Head to the local library and you’ll find shelves and shelves and shelves, piled high with books filled with information about anything and everything. Pull out a book from past decades and you’ll discover classical approaches to solving a problem or meeting a particular need. However, when it comes to the history of viral content, the backstory and the future of this phenomenon reside in one place: the Internet.
As viral videos continue to become more engrained in our culture and our daily lives, the best way to understand how to take advantage of this trend is to understand how it came to be.
The short film, “The Spirit of Christmas,” launched the careers of two relatively unknown filmmakers, Matt Stone and Trey Parker. The duo initially passed the video around on VHS tapes until some loyal friends made the revolutionary decision to upload it on the Internet. From this one video, two major sensations were born: South Park and viral video.
Despite that the first real viral video came 10 years earlier, the true foundation of the video sharing explosion was a result of three ex-PayPal masterminds—Chad Hurley, Jawed Karim and Steve Chen—who, unbeknownst to them, created one of the world’s most popular websites in February 2005: YouTube.

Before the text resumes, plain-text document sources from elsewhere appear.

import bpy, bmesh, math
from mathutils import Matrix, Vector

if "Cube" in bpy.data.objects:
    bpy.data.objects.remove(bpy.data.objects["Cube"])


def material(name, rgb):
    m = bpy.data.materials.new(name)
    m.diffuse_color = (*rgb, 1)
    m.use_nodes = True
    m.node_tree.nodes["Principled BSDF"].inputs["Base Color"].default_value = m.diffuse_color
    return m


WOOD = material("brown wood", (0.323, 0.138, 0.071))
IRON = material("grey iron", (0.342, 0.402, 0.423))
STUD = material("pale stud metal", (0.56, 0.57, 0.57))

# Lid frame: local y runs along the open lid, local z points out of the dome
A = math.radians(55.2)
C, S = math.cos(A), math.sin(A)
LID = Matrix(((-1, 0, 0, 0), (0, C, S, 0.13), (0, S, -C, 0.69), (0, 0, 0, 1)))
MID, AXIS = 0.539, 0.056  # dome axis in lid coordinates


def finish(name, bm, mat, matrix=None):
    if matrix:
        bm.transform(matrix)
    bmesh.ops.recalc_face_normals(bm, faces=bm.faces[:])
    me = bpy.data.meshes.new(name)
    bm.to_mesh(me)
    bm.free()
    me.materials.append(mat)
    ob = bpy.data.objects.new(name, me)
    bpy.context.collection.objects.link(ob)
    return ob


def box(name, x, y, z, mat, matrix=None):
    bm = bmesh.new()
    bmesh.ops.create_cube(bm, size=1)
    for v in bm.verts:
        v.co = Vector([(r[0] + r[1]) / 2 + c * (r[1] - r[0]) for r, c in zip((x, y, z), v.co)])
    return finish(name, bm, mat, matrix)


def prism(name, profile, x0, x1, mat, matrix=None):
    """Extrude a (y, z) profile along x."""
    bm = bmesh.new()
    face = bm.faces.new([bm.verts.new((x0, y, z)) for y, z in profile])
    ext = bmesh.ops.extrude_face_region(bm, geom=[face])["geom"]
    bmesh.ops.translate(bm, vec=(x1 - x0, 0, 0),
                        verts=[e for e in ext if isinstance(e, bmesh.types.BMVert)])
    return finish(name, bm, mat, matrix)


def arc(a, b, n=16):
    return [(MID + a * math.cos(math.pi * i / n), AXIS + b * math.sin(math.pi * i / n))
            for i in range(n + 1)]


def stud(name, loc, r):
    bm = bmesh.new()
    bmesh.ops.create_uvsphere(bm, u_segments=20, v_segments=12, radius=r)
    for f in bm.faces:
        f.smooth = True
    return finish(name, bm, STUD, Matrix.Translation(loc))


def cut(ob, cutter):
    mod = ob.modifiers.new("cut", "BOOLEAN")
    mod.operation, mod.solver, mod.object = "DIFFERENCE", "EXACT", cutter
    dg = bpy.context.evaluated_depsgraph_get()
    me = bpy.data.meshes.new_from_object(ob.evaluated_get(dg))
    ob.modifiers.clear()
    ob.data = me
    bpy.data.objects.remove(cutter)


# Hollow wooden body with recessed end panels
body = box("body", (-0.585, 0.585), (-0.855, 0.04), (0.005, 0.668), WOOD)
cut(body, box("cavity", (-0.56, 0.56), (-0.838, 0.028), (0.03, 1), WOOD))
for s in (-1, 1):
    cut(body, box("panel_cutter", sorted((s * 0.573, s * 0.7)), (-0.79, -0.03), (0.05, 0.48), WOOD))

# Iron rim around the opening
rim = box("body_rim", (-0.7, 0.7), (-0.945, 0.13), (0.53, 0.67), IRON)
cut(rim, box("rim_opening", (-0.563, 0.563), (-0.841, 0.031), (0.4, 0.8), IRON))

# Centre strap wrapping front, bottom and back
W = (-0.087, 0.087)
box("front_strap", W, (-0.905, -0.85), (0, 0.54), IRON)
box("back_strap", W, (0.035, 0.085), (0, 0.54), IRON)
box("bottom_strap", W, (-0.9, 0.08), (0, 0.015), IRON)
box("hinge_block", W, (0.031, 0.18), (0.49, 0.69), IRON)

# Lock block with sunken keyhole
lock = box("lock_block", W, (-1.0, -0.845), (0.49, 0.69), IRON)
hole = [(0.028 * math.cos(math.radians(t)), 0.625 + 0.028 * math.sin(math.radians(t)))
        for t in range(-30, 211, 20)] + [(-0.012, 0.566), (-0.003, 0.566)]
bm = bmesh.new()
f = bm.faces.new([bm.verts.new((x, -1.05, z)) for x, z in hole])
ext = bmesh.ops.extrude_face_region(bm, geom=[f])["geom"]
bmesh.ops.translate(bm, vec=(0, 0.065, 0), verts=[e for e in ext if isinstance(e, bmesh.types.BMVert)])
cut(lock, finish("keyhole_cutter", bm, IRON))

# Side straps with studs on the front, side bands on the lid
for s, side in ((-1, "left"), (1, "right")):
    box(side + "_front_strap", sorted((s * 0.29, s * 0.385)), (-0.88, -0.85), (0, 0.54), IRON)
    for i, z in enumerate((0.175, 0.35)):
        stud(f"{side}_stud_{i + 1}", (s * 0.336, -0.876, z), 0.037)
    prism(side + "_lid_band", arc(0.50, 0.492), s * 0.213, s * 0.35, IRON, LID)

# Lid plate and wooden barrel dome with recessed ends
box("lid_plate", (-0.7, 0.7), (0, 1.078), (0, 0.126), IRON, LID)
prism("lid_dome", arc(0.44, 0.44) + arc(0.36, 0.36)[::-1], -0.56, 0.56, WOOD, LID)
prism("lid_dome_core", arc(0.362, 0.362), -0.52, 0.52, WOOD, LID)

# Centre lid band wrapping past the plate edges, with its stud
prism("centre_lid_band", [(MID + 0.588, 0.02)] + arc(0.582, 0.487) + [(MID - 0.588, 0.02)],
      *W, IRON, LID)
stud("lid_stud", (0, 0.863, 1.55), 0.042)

The first ever YouTube video posted to the site came two months later on April 23, 2005. The 19-second video featuring co-founder Jawed Karim at the San Diego Zoo is as simple as it gets, but it has still managed to rack up 15,678,999 views.
YouTube was able to become an integral aspect of viral video because the site itself became a viral sensation a little over a year after it was launched. By July of 2006, there were more than 65,000 new videos being uploaded to YouTube on a daily basis with 100 million views per day.
The site became an even greater social sharing platform on November 13, 2006, when Google purchased YouTube. The global recognition that the Google name added to YouTube was evidenced by the huge leap in viewership that its videos experienced.
One of the best examples of this new level of virality was the dancing compilation video of the ages, “Evolution of Dance,” which is still going strong 274,293,558 views later.
A fan favorite—seven years and 749,777,911 views later—a minor oversight in forgetting to mark the video as “private” created one of the most memorable moments in video history, “Charlie Bit My Finger Again.”
The top viral video of 2008 is also one of the greatest freak-outs by a news anchor.
Uploaded on January 30, the 125,308,769 video views prove that kids are hilarious—and humor is a major component to virality.
The ultimate branded viral video from Old Spice is at 48,910,428 views and counting.
Possibly the most hated and beloved viral video of all time; however, its 70,232,794 views demonstrate the power of YouTube and online video to promote musical talent (with the definition of talent being open for interpretation).
Arguably one of the most ridiculous—and yet most viral—video of all time has garnered the attention of the entire world with 2,055,650,350 views.
The strangest “One-Hit-Wonder” in the history of music, but with 437,683,143 views, there’s no contesting its virality.
Today, YouTube is the third most visited website, trailing behind Facebook and Google. Every minute, more than 100 hours of video are being uploaded to YouTube, with 1 billion unique visitors every month.
A winner of the race for the 2014 viral video sensation has yet to be determined; however, the history of viral content is an indication that more and more brands, businesses and content creators will join in on the sprint to viral success.